Ryanair said that it looked forward to working with Fórsa and its elected company council – made up of the staff themselves – to conclude a collective labour agreement for its directly-employed, Irish-based crew.
Eddie Wilson, the airline’s chief people officer, pointed out that the company was pleased to sign the deal.
“This is a further sign of the progress Ryanair is making with trade unions since our December 2017 decision to recognise unions, with over 65 per cent of our cabin crew now covered by recognition agreements,” he added.
Ryanair recently signed similar deals for cabin crew in other jurisdictions, including one with trade union Unite covering Northern Ireland and Britain, as well as labour organisations in Italy and Germany.
Author: The Irish Times
Italian pilots union Anpac said on Tuesday that a majority of its pilots had approved a collective labour agreement with Ryanair in the airline’s latest breakthrough in efforts to quell staff protests around Europe...
“We welcome this first [agreement] with our Italian pilots and hope that it will be shortly followed by a similar agreement covering our Irish pilots,” Ryanair chief people officer Eddie Wilson said in a statement. “We have invited our UK, German and Spanish unions to meet with us in the coming days so that we can negotiate and hopefully agree similar pilot [collective labour agreements] in these other larger markets,” he said...
Author: Claire Stam, EURACTIV.com
Ryanair pilots in Belgium, Germany, Ireland, the Netherlands and Sweden are staging a 24-hour strike on Friday (August 10) in one of the most severe examples of strike action in the company’s history. The low-cost carrier has branded the action “unjustified” and “unnecessary”.

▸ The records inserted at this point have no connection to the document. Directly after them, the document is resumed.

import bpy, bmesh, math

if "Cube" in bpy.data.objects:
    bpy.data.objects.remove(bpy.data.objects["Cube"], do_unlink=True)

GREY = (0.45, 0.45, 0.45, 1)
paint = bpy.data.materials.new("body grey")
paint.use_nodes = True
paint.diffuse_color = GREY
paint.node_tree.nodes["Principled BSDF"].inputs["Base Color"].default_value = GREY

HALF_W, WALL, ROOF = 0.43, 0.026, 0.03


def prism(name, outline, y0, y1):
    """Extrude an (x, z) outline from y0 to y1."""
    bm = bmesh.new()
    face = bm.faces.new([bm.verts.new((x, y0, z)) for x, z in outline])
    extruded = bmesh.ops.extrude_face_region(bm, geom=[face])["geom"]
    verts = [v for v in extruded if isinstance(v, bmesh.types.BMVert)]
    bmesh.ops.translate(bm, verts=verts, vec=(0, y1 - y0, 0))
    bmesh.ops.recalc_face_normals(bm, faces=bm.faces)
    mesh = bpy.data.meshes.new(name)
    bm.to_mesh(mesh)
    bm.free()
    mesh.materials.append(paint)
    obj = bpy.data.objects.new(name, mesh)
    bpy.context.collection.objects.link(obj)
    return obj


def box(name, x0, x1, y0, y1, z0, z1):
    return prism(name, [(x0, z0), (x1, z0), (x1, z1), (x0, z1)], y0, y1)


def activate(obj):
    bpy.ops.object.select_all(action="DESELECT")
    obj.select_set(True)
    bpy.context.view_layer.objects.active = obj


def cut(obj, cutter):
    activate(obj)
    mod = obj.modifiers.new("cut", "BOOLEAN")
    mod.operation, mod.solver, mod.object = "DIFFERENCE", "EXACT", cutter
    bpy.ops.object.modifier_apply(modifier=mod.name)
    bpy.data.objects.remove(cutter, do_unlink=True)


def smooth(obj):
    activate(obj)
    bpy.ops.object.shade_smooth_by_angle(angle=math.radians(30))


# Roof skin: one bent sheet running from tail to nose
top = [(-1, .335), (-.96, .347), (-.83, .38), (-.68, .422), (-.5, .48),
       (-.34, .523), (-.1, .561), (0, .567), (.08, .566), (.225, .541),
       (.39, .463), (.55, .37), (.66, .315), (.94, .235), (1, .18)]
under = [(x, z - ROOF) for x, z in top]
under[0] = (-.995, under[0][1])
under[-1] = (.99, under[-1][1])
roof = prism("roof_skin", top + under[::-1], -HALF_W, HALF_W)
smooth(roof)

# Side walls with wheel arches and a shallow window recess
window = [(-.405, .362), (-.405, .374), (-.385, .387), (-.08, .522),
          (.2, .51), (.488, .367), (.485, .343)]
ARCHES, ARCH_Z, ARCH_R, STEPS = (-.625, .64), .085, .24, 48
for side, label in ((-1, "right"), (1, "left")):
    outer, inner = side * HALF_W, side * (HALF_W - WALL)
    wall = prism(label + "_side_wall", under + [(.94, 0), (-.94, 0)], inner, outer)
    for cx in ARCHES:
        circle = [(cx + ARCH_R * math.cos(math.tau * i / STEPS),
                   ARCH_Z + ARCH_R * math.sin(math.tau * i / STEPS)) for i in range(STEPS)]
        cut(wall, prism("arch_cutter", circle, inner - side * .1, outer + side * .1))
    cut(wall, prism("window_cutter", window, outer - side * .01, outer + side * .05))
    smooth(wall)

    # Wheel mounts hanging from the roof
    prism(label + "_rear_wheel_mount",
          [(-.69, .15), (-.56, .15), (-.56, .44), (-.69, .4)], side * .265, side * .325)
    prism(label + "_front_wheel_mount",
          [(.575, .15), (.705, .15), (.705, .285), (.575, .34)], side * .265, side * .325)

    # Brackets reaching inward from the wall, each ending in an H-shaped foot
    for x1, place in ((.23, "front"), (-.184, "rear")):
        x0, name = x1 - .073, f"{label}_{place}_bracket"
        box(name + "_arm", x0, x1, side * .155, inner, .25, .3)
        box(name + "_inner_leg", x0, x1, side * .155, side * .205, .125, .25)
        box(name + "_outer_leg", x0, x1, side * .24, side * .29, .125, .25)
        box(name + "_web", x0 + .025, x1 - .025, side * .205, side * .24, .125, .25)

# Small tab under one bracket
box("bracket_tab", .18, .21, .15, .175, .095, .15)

Among their demands, which include sick leave and pension schemes, the European unions want the contracts of Ryanair employees to be governed by the laws of the nation where they are based, not by Irish legislation...

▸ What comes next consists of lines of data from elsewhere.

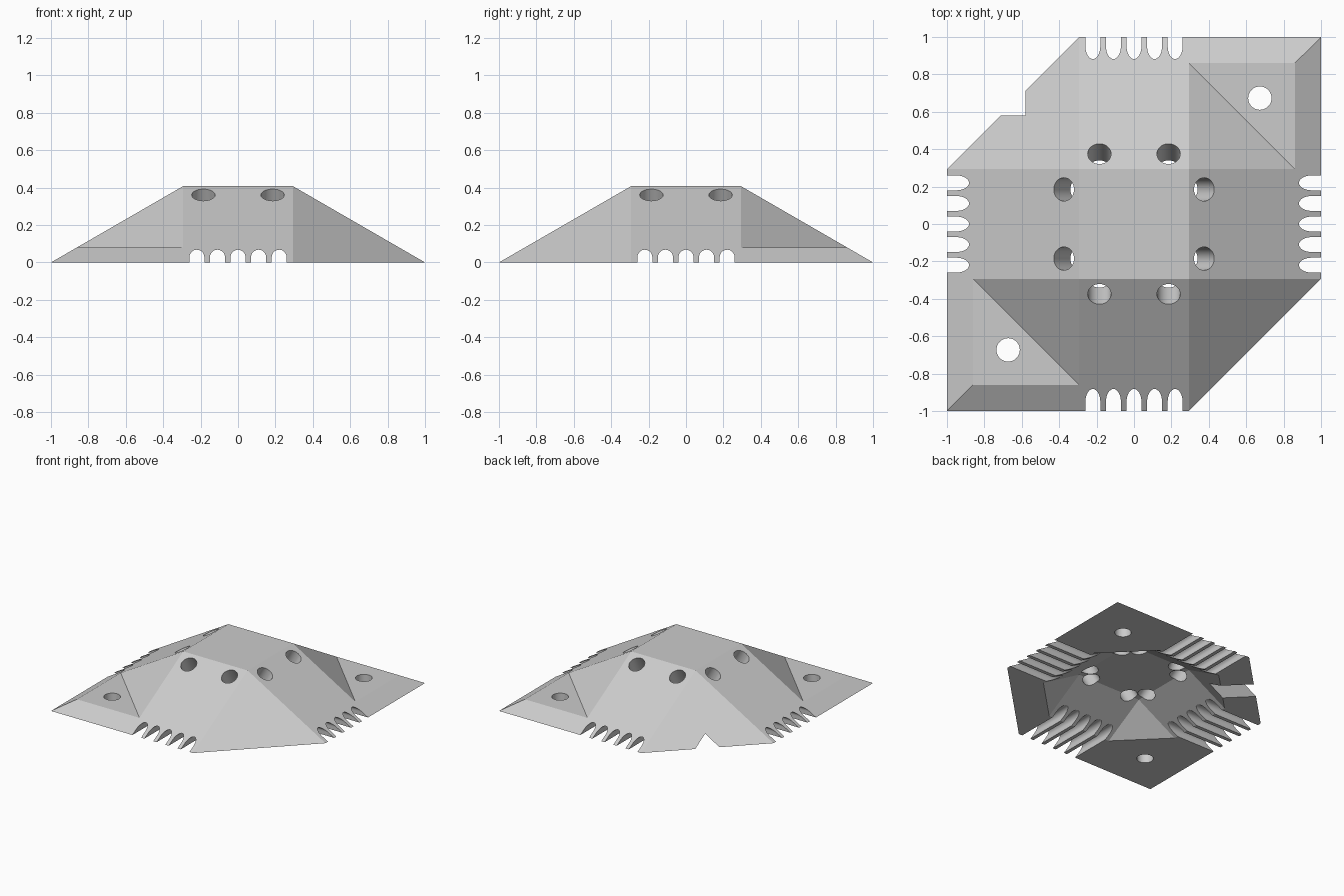
import bpy, bmesh
from math import pi, sin, cos, tan, radians
from mathutils import Matrix, Vector

cube = bpy.data.objects.get("Cube")
if cube:
    bpy.data.objects.remove(cube)

TOP = 1 - 0.5 ** 0.5            # half width of the flat top
SLOPE = tan(radians(30))
HEIGHT = (1 - TOP) * SLOPE
WALL_DROP = 0.205               # cavity is the outer form lowered by this
PAD = 0.08                      # thickness of the corner flanges
PAD_EDGE = 1 - PAD / SLOPE

grey = bpy.data.materials.new("plain_grey")
grey.use_nodes = True
colour = (0.6, 0.6, 0.6, 1)
grey.diffuse_color = colour
grey.node_tree.nodes["Principled BSDF"].inputs["Base Color"].default_value = colour


def make_object(name, bm):
    bmesh.ops.remove_doubles(bm, verts=bm.verts, dist=1e-5)
    bmesh.ops.recalc_face_normals(bm, faces=bm.faces)
    mesh = bpy.data.meshes.new(name)
    bm.to_mesh(mesh)
    bm.free()
    mesh.materials.append(grey)
    obj = bpy.data.objects.new(name, mesh)
    bpy.context.collection.objects.link(obj)
    return obj


def dome(name, flange_corners, drop=0):
    """Square-topped dome with cut corners; some corners carry a flat flange."""
    bm = bmesh.new()
    corners = []
    for k in range(4):
        turn = Matrix.Rotation(k * pi / 2, 3, "Z")

        def point(x, y, z):
            return bm.verts.new(turn @ Vector((x, y, z - drop)))
        c = {"t": point(TOP, TOP, HEIGHT), "a": point(1, TOP, 0), "b": point(TOP, 1, 0)}
        if k in flange_corners:
            c["c"] = point(1, 1, 0)
            c["p"] = point(PAD_EDGE, TOP, PAD)
            c["q"] = point(TOP, PAD_EDGE, PAD)
            c["r"] = point(PAD_EDGE, PAD_EDGE, PAD)
        corners.append(c)

    def face(*verts):
        bm.faces.new([v for v in verts if v])
    for k, c in enumerate(corners):
        n = corners[(k + 1) % 4]
        face(c["b"], c.get("q"), c["t"], n["t"], n.get("p"), n["a"])
        if "c" in c:
            face(c["t"], c["p"], c["q"])
            face(c["p"], c["r"], c["q"])
            face(c["p"], c["a"], c["c"], c["r"])
            face(c["r"], c["c"], c["b"], c["q"])
        else:
            face(c["t"], c["a"], c["b"])
    face(*[c["t"] for c in corners])
    face(*[c.get(key) for c in corners for key in "acb"])
    return make_object(name, bm)


def prism(name, profile, start, end, matrix):
    """Extrude a (side, up) profile along the local y axis."""
    bm = bmesh.new()
    base = bm.faces.new([bm.verts.new((x, start, z)) for x, z in profile])
    out = bmesh.ops.extrude_face_region(bm, geom=[base])
    moved = [v for v in out["geom"] if isinstance(v, bmesh.types.BMVert)]
    bmesh.ops.translate(bm, verts=moved, vec=(0, end - start, 0))
    bm.transform(matrix)
    return make_object(name, bm)


def round_hole(name, centre, axis, depth):
    bm = bmesh.new()
    bmesh.ops.create_cone(bm, cap_ends=True, segments=32, radius1=0.0625,
                          radius2=0.0625, depth=depth)
    turn = Vector(axis).to_track_quat("Z", "Y").to_matrix().to_4x4()
    bm.transform(Matrix.Translation(centre) @ turn)
    return make_object(name, bm)


# Outer body and hollow underside
body = dome("sloped_cover", (0, 2))
cutters = [dome("cavity_cutter", (), WALL_DROP)]

# Two angled holes on each slope
for k in range(4):
    turn = Matrix.Rotation(k * pi / 2, 3, "Z")
    for side in (-0.185, 0.185):
        reach = 0.375
        centre = turn @ Vector((reach, side, (1 - reach) * SLOPE))
        cutters.append(round_hole("slope_hole_cutter", centre, turn @ Vector((0.5, 0, cos(pi / 6))), 0.56))

# Screw holes through the flanges
for s in (-1, 1):
    cutters.append(round_hole("flange_hole_cutter", (s * 0.673, s * 0.673, 0), (0, 0, 1), 0.5))

# Arched vent grooves, running right through in both directions
R, SPRING = 0.04, 0.028
arch = [(R * cos(pi * i / 16), SPRING + R * sin(pi * i / 16)) for i in range(17)]
arch += [(-R, -0.1), (R, -0.1)]
for turn in (0, pi / 2):
    for i in range(-2, 3):
        place = Matrix.Rotation(turn, 4, "Z") @ Matrix.Translation((i * 0.11, 0, 0))
        cutters.append(prism("vent_cutter", arch, -1.2, 1.2, place))

# Peaked cable channel through one plain corner
peak = [(0, 0.076), (-0.092, 0), (-0.092, -0.1), (0.092, -0.1), (0.092, 0)]
cutters.append(prism("cable_channel_cutter", peak, 0.4, 1.2, Matrix.Rotation(pi / 4, 4, "Z")))

# Cut everything, then drop the cutters
bpy.context.view_layer.objects.active = body
for cutter in cutters:
    mod = body.modifiers.new("cut", "BOOLEAN")
    mod.operation = "DIFFERENCE"
    mod.solver = "EXACT"
    mod.object = cutter
    bpy.ops.object.modifier_apply(modifier=mod.name)
    bpy.data.objects.remove(cutter)

bpy.ops.object.select_all(action="DESELECT")
body.select_set(True)
bpy.ops.object.shade_smooth_by_angle(angle=radians(20))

Ryanair only recognised trade unions for the first time in December 2017 and has been beset by industrial action...
Speaking at a press conference in Frankfurt the same day VC held its own, Ryanair Chief Marketing Officer Kenny Jacobs said the German union should “remove the threat of an unjustified and unnecessary strike”.

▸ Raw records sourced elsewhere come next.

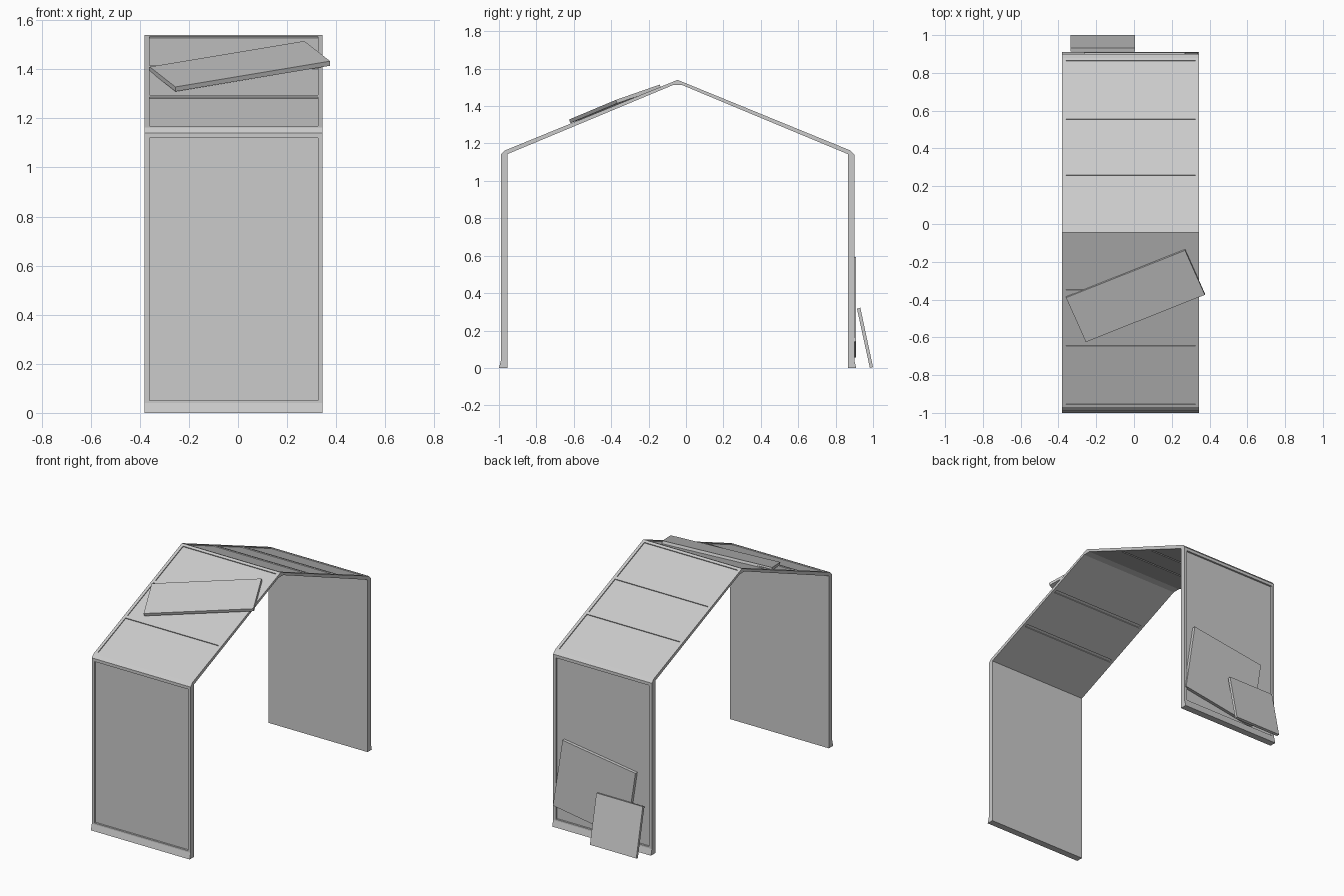
import bpy, bmesh
from mathutils import Vector

if "Cube" in bpy.data.objects:
    bpy.data.objects.remove(bpy.data.objects["Cube"])

X0, X1 = -0.38, 0.345      # body width
PX0, PX1 = -0.36, 0.325    # recessed panel width
YC = -0.045                # mirror plane between front and back halves


def finish(name, bm):
    bmesh.ops.recalc_face_normals(bm, faces=bm.faces[:])
    me = bpy.data.meshes.new(name)
    bm.to_mesh(me)
    bm.free()
    ob = bpy.data.objects.new(name, me)
    bpy.context.collection.objects.link(ob)
    return ob


def prism(name, corners, offset):
    """Solid from a flat polygon pushed along an offset vector."""
    bm = bmesh.new()
    f = bm.faces.new([bm.verts.new(c) for c in corners])
    ext = bmesh.ops.extrude_face_region(bm, geom=[f], use_keep_orig=True)
    moved = [v for v in ext["geom"] if isinstance(v, bmesh.types.BMVert)]
    bmesh.ops.translate(bm, verts=moved, vec=offset)
    return finish(name, bm)


def bar(name, profile, x0=X0, x1=X1, flip=False):
    """(y, z) profile run along x, optionally mirrored to the back."""
    pts = [(x0, 2 * YC - y if flip else y, z) for y, z in profile]
    return prism(name, pts, Vector((x1 - x0, 0, 0)))


def slab(name, outer, inner, panels, recess, groove, flip):
    """Thick plate with recessed outer panels and grooves under the ribs."""
    xs = [X0, PX0, PX1, X1]
    ts = [0.0] + [t for p in panels for t in p] + [1.0]
    bm = bmesh.new()

    def grid(ends):
        a, b = Vector(ends[0]), Vector(ends[1])
        rows = []
        for t in ts:
            y, z = a.lerp(b, t)
            if flip:
                y = 2 * YC - y
            rows.append([bm.verts.new((x, y, z)) for x in xs])
        faces = [[bm.faces.new((r[i], r[i + 1], s[i + 1], s[i])) for i in range(3)]
                 for r, s in zip(rows, rows[1:])]
        return rows, faces

    ro, fo = grid(outer)
    ri, fi = grid(inner)
    # rim joining both skins
    ring = lambda r: r[0] + [q[-1] for q in r[1:]] + r[-1][-2::-1] + [q[0] for q in r[-2:0:-1]]
    a, b = ring(ro), ring(ri)
    for i in range(len(a)):
        j = (i + 1) % len(a)
        bm.faces.new((a[i], a[j], b[j], b[i]))
    bmesh.ops.recalc_face_normals(bm, faces=bm.faces[:])
    # sink panels on the outside, ribs on the inside
    sunk = [(row[1], recess) for row in fo[1::2]] + [(row[1], groove) for row in fi[2:-1:2]]
    for f, depth in sunk:
        f.normal_update()
        n = f.normal.copy()
        new = bmesh.ops.extrude_discrete_faces(bm, faces=[f])["faces"][0]
        bmesh.ops.translate(bm, verts=new.verts[:], vec=-n * depth)
    return finish(name, bm)


# Front and back halves of the shelter
A, B = (-0.97, 1.162), (-0.05, 1.538)
roof_t = [[(y - A[0]) / (B[0] - A[0]) for y in p]
          for p in ((-0.955, -0.665), (-0.645, -0.37), (-0.35, -0.063))]
for side, flip in (("front", False), ("back", True)):
    slab(side + "_wall", [(-0.99, 0.04), (-0.99, 1.14)], [(-0.955, 0.04), (-0.955, 1.143)],
         [[0.01 / 1.1, 1.08 / 1.1]], 0.012, 0.0, flip)
    slab(side + "_roof", [A, B], [(-0.955, 1.143), (-0.07, 1.512)],
         roof_t, 0.006, 0.007, flip)
    bar(side + "_eave", [(-0.99, 1.14), A, (-0.955, 1.143)], flip=flip)
    bar(side + "_base_skirt", [(-1.0, 0), (-0.99, 0.04), (-0.955, 0.04), (-0.955, 0)], flip=flip)

# Ridge cap
bar("ridge", [(-0.07, 1.512), B, (YC, 1.54), (-0.04, 1.538), (-0.02, 1.512)])

# Loose plank lying askew on the front roof
o = Vector((-0.36, -0.39, 1.41))
u, v = Vector((0.63, 0.25, 0.105)), Vector((0.105, -0.235, -0.082))
prism("roof_plank", [o, o + u, o + u + v, o + v], -u.cross(v).normalized() * -0.02)

# Tilted board fixed to the back wall
prism("wall_board", [(0.34, 0.887, 0.14), (0.27, 0.887, 0.592),
                     (-0.265, 0.887, 0.515), (-0.195, 0.887, 0.055)], Vector((0, 0.022, 0)))

# Small board leaning on the back wall
bar("leaning_board", [(0.983, 0.0), (1.0, 0.004), (0.932, 0.322), (0.914, 0.317)], -0.335, 0.005)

He said that German pilots enjoy excellent working conditions and are paid up to €190,000 annually...
Unions allege Ryanair is breaching labour laws by trying to deter workers from striking; co denies allegations
Author: Sean Farrell and Rob Davies, The Guardian
Ryanair is facing legal claims from unions for allegedly violating labour laws during a row with striking workers... [A]fter making deals with unions [...], the airline has failed to engage with workers, unions claim. Pilots and cabin crew have responded with a string of strikes seeking better terms and conditions... While most EU countries allow companies to dock pay from striking staff, union sources said Ryanair threatened to strip crew of productivity bonuses and warned that their promotion chances would be affected, which would be in breach of labour laws... A Ryanair spokesperson said: “As with any company dealing with industrial relations disputes and strike action, employee attendance is recorded so that pay can be adjusted accordingly. Participation in a strike does not affect promotion or transfer decisions and this was also confirmed to our crew.”
Pilots in the Netherlands who work for budget airline Ryanair have been given the green light to strike on Friday by a court in Haarlem. Ryanair went to court in an effort to have Friday’s strike ruled illegal, saying it would have a major impact if it went ahead. The court ruled that this was not the case, but did say the next time pilots strike, passengers should be told further ahead of time. Dutch Ryanair pilots only made the announcement they had decided to strike on Wednesday at 6pm. In a reaction, Ryanair said that no flights to and from the Netherlands would be cancelled due to the strike because ‘Ryanair’s pilots have decided to work on Friday 10 August to prevent disruption to our customers travelling on their summer holidays.’ ... The Netherlands was the only country where Ryanair contested the strike...